Photo credit: Columbia WIS TV
October 22, 2020 | Erin Bluvas, firstname.lastname@example.org
The University of South Carolina, the South Carolina Department of Health and Environmental Control (DHEC) and community partners are teaming up to fight COVID-19 in our state. SC STRONG (Sampling and Testing Representative Outreach for Novel coronavirus Guidance) is a new statewide project that will help leaders better understand disease impact and identify potential health inequities in our state.
Melissa Nolan, assistant professor of epidemiology at UofSC, and Virginie Daguise, director of DHEC’s Bureau of Chronic Disease and Injury Prevention, are launching
a new representative testing strategy to prospectively assess and monitor COVID-19
within South Carolina. Partnering with collaborators* from academic institutions,
government agencies, family medicine and pediatric clinics, and nonprofit organizations
across the state, Nolan and Daguise will help track current infection rates and evidence
of immunity among various populations.
“We’re trying to better understand the patterns of transmission within specific populations and we’re looking for existing immunity within individuals who have already recovered from infection,” Nolan says. “We’ll be using this information to make projections about the dynamics of both the spread and the immunity within specific populations – by geographical area, for example – so we can help inform public health officials’ and policymakers’ decisions about the distribution of resources, such as vaccinations, testing, treatment, etc.”
Participants will include a randomly selected sample of South Carolinians ages five and older, who will be contacted via mail and invited to complete an online health survey and coronavirus testing. The team will also work with local healthcare providers and community partners to collect a nasal swab (oral swab for children) and blood sample (finger prick for children). These activities will be completed every three months over a 12-month period to better understand infection and immunity over time.
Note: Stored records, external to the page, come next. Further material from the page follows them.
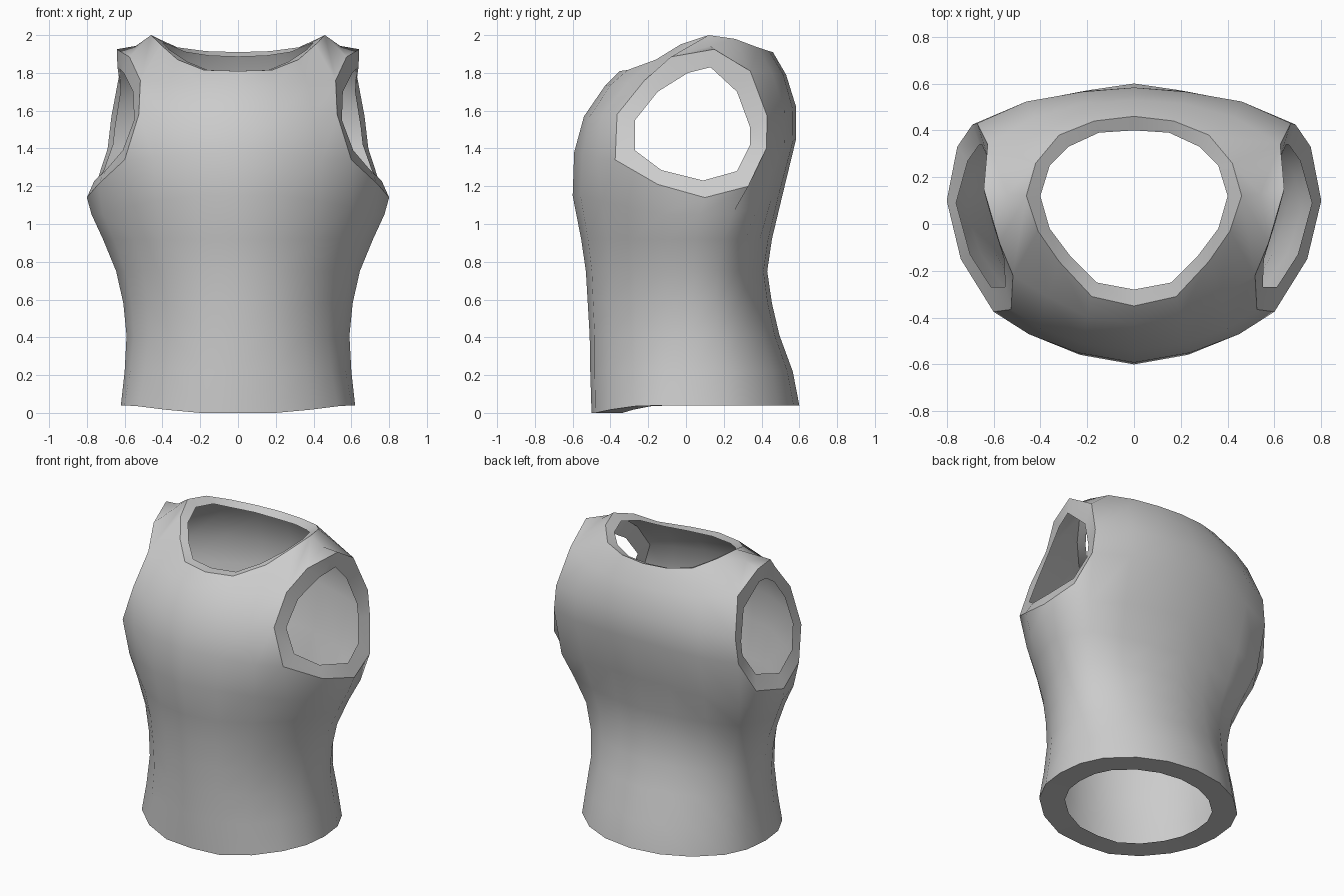
import bpy, bmesh
from mathutils import Vector

if "Cube" in bpy.data.objects:
    bpy.data.objects.remove(bpy.data.objects["Cube"])

bm = bmesh.new()
inner_pos = {}          # rim vertices with a fixed inner partner


def vert(x, y, z, inner=None):
    v = bm.verts.new((x, y, z))
    if inner:
        inner_pos[v] = Vector(inner)
    return v


def skin(a, b):
    """Quads between two equally long rows."""
    for i in range(len(a) - 1):
        bm.faces.new((a[i], a[i + 1], b[i + 1], b[i]))


# Half cross-sections, front centre to back centre, as fractions of width and depth
chest = [(0, -1), (.30, -.94), (.58, -.77), (.80, -.55), (.95, -.22), (1, .14),
         (.96, .48), (.86, .74), (.58, .88), (.28, .96), (0, 1)]
waist = [(0, -1), (.32, -.96), (.62, -.80), (.85, -.55), (.97, -.25), (1, .06),
         (.97, .34), (.86, .58), (.62, .81), (.33, .95), (0, 1)]
# Torso rings: height, half width, front depth, back depth,
# blend from waist to chest, flattening of the front corner
rings = [(.04, .62, .50, .60, 0, 0), (.22, .60, .507, .565, 0, .03),
         (.41, .59, .51, .495, 0, .055), (.58, .607, .52, .455, .1, .065),
         (.75, .645, .53, .43, .35, .065), (.92, .715, .555, .455, .7, .06),
         (1.07, .775, .60, .51, 1, .045)]
corner = {1: .2, 2: .7, 3: 1, 4: .65}
hem = [0, 0, .017, .035]
rows = []
for k, (z, w, f, b, t, c) in enumerate(rings):
    row = []
    for i in range(11):
        sx, sy = Vector(waist[i]).lerp(Vector(chest[i]), t) * (1 - c * corner.get(i, 0))
        h = z
        if k == 0 and i < 4:
            h = hem[i]
        if k == 6:
            h += .08 if i < 2 or i > 8 else .05 if i in (2, 8) else -.02 if 3 < i < 7 else .02
        v = vert(sx * w, sy * (f if sy < 0 else b), h)
        if k == 0:
            inner_pos[v] = Vector((v.co.x * .75, .05 + (v.co.y - .05) * .73, h))
        row.append(v)
    rows.append(row)

# Armhole, from front corner under the arm, up the back and over the shoulder
arm_data = [((.60, -.375, 1.34), (.61, -.27, 1.39)), ((.74, -.15, 1.21), (.70, -.13, 1.285)),
            ((.80, .10, 1.14), (.76, .09, 1.23)), ((.755, .33, 1.20), (.71, .27, 1.28)),
            ((.69, .425, 1.40), (.66, .34, 1.42)), ((.67, .43, 1.57), (.65, .34, 1.51)),
            ((.625, .34, 1.81), (.62, .27, 1.70)), ((.642, .15, 1.925), (.638, .13, 1.83)),
            ((.575, -.08, 1.885), (.605, .01, 1.80)), ((.517, -.22, 1.76), (.555, -.15, 1.70)),
            ((.525, -.365, 1.58), (.55, -.27, 1.55))]
arm = [vert(*o, i) for o, i in arm_data]

# Neckline, front centre to back centre
neck_data = [((0, -.35, 1.81), (0, -.28, 1.81)), ((.18, -.31, 1.815), (.16, -.25, 1.815)),
             ((.32, -.16, 1.87), (.27, -.14, 1.86)), ((.41, -.03, 1.95), (.36, -.02, 1.92)),
             ((.46, .12, 2.0), (.40, .12, 1.96)), ((.42, .26, 1.98), (.36, .25, 1.945)),
             ((.32, .38, 1.935), (.28, .33, 1.91)), ((.17, .44, 1.915), (.15, .39, 1.89)),
             ((0, .46, 1.91), (0, .40, 1.885))]
neck = [vert(*o, i) for o, i in neck_data]

# Chest and back panel rows
f1 = [vert(0, -.592, 1.38), vert(.24, -.55, 1.37), vert(.45, -.47, 1.35), arm[0]]
f2 = [vert(0, -.54, 1.57), vert(.22, -.51, 1.57), vert(.40, -.445, 1.57), arm[10]]
f3 = [vert(0, -.43, 1.73), vert(.20, -.395, 1.74), vert(.37, -.31, 1.75), arm[9]]
b1 = [arm[4], vert(.46, .52, 1.42), vert(.22, .567, 1.44), vert(0, .583, 1.45)]
b2 = [arm[5], vert(.46, .523, 1.60), vert(.22, .565, 1.61), vert(0, .583, 1.62)]
b3 = [arm[6], vert(.43, .455, 1.80), vert(.21, .515, 1.79), vert(0, .53, 1.79)]

for a, b in zip(rows, rows[1:]):
    skin(a, b)
skin(rows[-1], f1 + arm[1:4] + b1)
for a, b in ((f1, f2), (f2, f3), (f3, neck[:4]), (b1, b2), (b2, b3), (b3, neck[5:])):
    skin(a, b)
# Shoulder strap, slightly hollow in the middle
bm.faces.new((arm[9], arm[8], neck[4], neck[3]))
dip = vert(.54, .13, 1.943)
strap = [arm[8], arm[7], arm[6], neck[5], neck[4]]
for a, b in zip(strap, strap[1:] + strap[:1]):
    bm.faces.new((a, b, dip))

# Rims around hem, neck and armhole, with a crisp outer edge
open_edges = [e for e in bm.edges if e.is_boundary
              and not all(abs(v.co.x) < 1e-5 for v in e.verts)]
inside = {v: bm.verts.new(p) for v, p in inner_pos.items()}
for e in open_edges:
    loop = e.link_loops[0]
    a, b = loop.vert, loop.link_loop_next.vert
    bm.faces.new((b, a, inside[a], inside[b]))
    e.smooth = False
for f in bm.faces:
    f.smooth = True

# Other half
bmesh.ops.mirror(bm, geom=bm.verts[:] + bm.edges[:] + bm.faces[:],
                 merge_dist=.0005, axis='X')
bmesh.ops.remove_doubles(bm, verts=bm.verts[:], dist=.0005)
bmesh.ops.recalc_face_normals(bm, faces=bm.faces[:])
# Keep the outside facing outwards
if sum(f.normal.dot(Vector((f.calc_center_median().x, f.calc_center_median().y, 0)))
       for f in bm.faces) < 0:
    bmesh.ops.reverse_faces(bm, faces=bm.faces[:])

mesh = bpy.data.meshes.new("sleeveless_vest")
bm.to_mesh(mesh)
bm.free()
vest = bpy.data.objects.new("sleeveless_vest", mesh)
bpy.context.collection.objects.link(vest)

grey = bpy.data.materials.new("light_grey")
grey.diffuse_color = (.6, .6, .6, 1)
grey.use_nodes = True
grey.node_tree.nodes["Principled BSDF"].inputs["Base Color"].default_value = grey.diffuse_color
mesh.materials.append(grey)
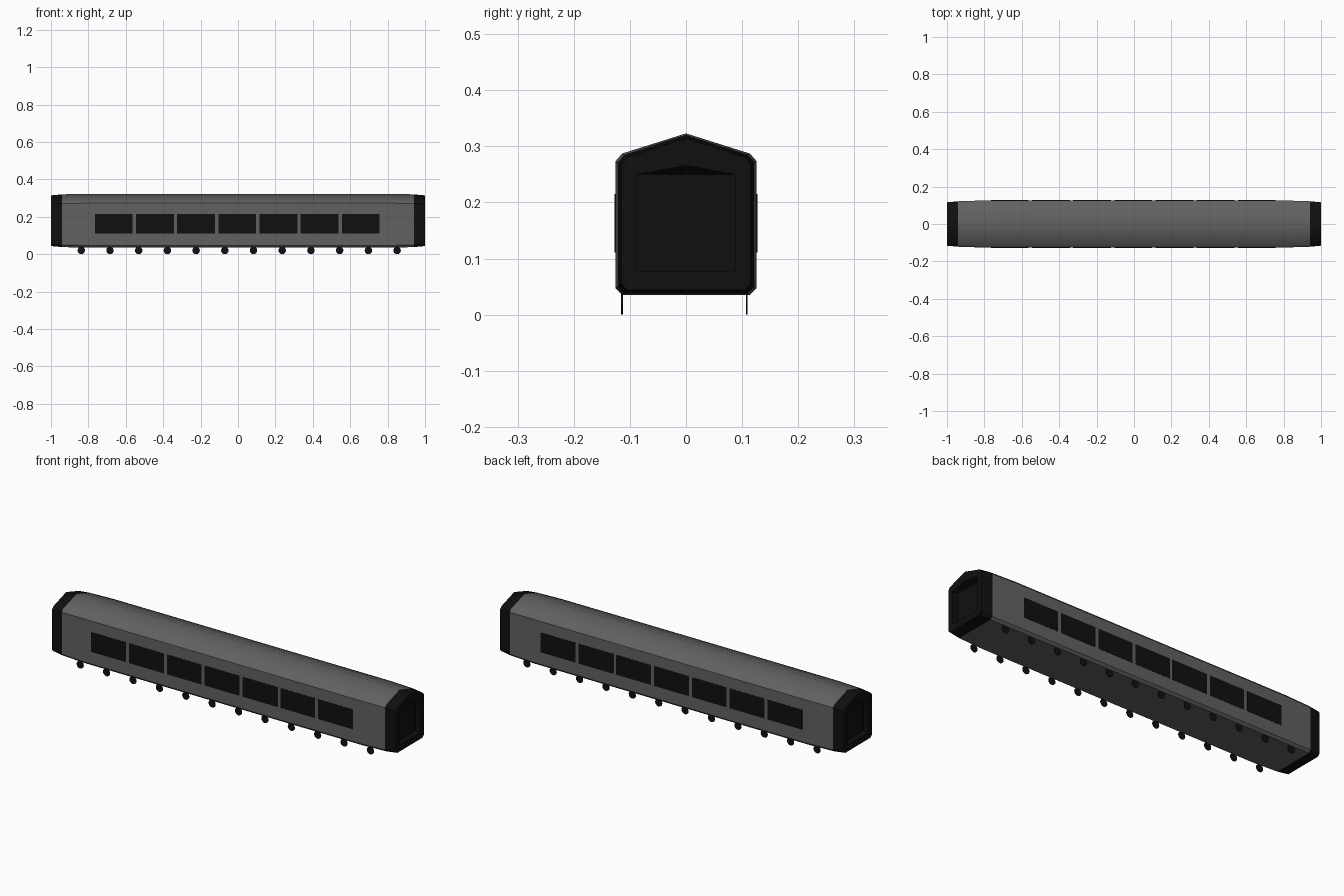
import bpy, bmesh, math
from mathutils import Matrix

if "Cube" in bpy.data.objects:
    bpy.data.objects.remove(bpy.data.objects["Cube"])


def material(name, v):
    m = bpy.data.materials.new(name)
    m.diffuse_color = (v, v, v, 1)
    m.use_nodes = True
    m.node_tree.nodes["Principled BSDF"].inputs["Base Color"].default_value = m.diffuse_color
    return m


GREY = material("body_grey", 0.12)
BLACK = material("black", 0.005)


def finish(bm, name, mat):
    bmesh.ops.recalc_face_normals(bm, faces=bm.faces)
    me = bpy.data.meshes.new(name)
    bm.to_mesh(me)
    bm.free()
    me.materials.append(mat)
    ob = bpy.data.objects.new(name, me)
    bpy.context.collection.objects.link(ob)
    bpy.context.view_layer.objects.active = ob
    for o in bpy.context.selected_objects:
        o.select_set(False)
    ob.select_set(True)
    bpy.ops.object.shade_smooth_by_angle(angle=math.radians(38))
    return ob


def mirrored(half, ridge):
    return half + [ridge] + [(-y, z) for y, z in reversed(half)]


# Car cross-section (y, z), narrowed towards the ends
PROFILE = mirrored([(-0.114, 0.035), (-0.126, 0.047), (-0.126, 0.273), (-0.114, 0.287)], (0, 0.323))
OPENING = mirrored([(-0.086, 0.078), (-0.088, 0.080), (-0.088, 0.246), (-0.086, 0.25)], (0, 0.266))
PANEL = OPENING[:4] + [(0, 0.25)] + OPENING[5:]


def section(sy, sz):
    return [(y * sy, 0.18 + (z - 0.18) * sz) for y, z in PROFILE]


def loft(bm, rings, cap):
    loops = [[bm.verts.new((x, y, z)) for y, z in pts] for x, pts in rings]
    n = len(loops[0])
    for a, b in zip(loops, loops[1:]):
        for i in range(n):
            j = (i + 1) % n
            bm.faces.new((a[i], a[j], b[j], b[i]))
    if cap:
        bm.faces.new(loops[-1])


FULL, SHOULDER, TIP = section(1, 1), section(0.965, 0.98), section(0.92, 0.94)

# Body shell
bm = bmesh.new()
loft(bm, [(-0.94, SHOULDER), (-0.8, FULL), (0.8, FULL), (0.94, SHOULDER)], False)
finish(bm, "car_body", GREY)

# End caps with recessed gangway doorway
for s, name in ((-1, "left_end_cap"), (1, "right_end_cap")):
    bm = bmesh.new()
    loft(bm, [(s * 0.94, SHOULDER), (s, TIP), (s, OPENING), (s * 0.97, PANEL)], True)
    finish(bm, name, BLACK)

# Seven windows on each side
for s, name in ((-1, "front_windows"), (1, "back_windows")):
    bm = bmesh.new()
    for i in range(7):
        x = -0.664 + i * 0.22
        bmesh.ops.create_cube(bm, size=1, matrix=Matrix.Translation((x, s * 0.1255, 0.163))
                              @ Matrix.Diagonal((0.202, 0.003, 0.104, 1)))
    finish(bm, name, BLACK)

# Twelve thin disc wheels on each side
for y, name in ((-0.114, "front_wheels"), (0.108, "back_wheels")):
    bm = bmesh.new()
    for i in range(12):
        x = -0.838 + i * 0.1535
        bmesh.ops.create_cone(bm, cap_ends=True, segments=16, radius1=0.02, radius2=0.02, depth=0.003,
                              matrix=Matrix.Translation((x, y, 0.02)) @ Matrix.Rotation(math.pi / 2, 4, 'X'))
    finish(bm, name, BLACK)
New residents will be randomly selected each quarter for testing, and this first round will include 32,500 local South Carolinians. Participants will receive free and confidential testing results.
With the diverse makeup of the project’s team and community partners, Nolan and Daguise will tailor the project’s outreach strategies and survey designs to ensure that all South Carolinians are represented, including those in underserved and hard-to-reach rural areas.
“It’s very important that we include an accurate representation of the residents within this state, so we can get the right resources to the right people at the right time,” Daguise says. “To that end, we’re open to exploring various methods to incentivize and enable participation, such as providing testing at a trusted healthcare site, having Spanish translated documents, and special considerations such as transportation assistance or home visits for homebound individuals.”
The team’s biostatisticians and epidemiologists will prepare interim reports throughout the duration of the project to regularly keep stakeholders and decision-makers updated with the most current data and information learned from this project. These reports will include geospatial hotspot analysis, community herd immunity rates based on a variety of population characteristics, and infectious disease forecasting models based on the team’s latest sampling data.
* Additional partners include Clemson University, Health Sciences South Carolina, Medical University of South Carolina, Prisma Health, South Carolina National Guard, South Carolina Office of Rural Health, and South Carolina Primary Health Care Association.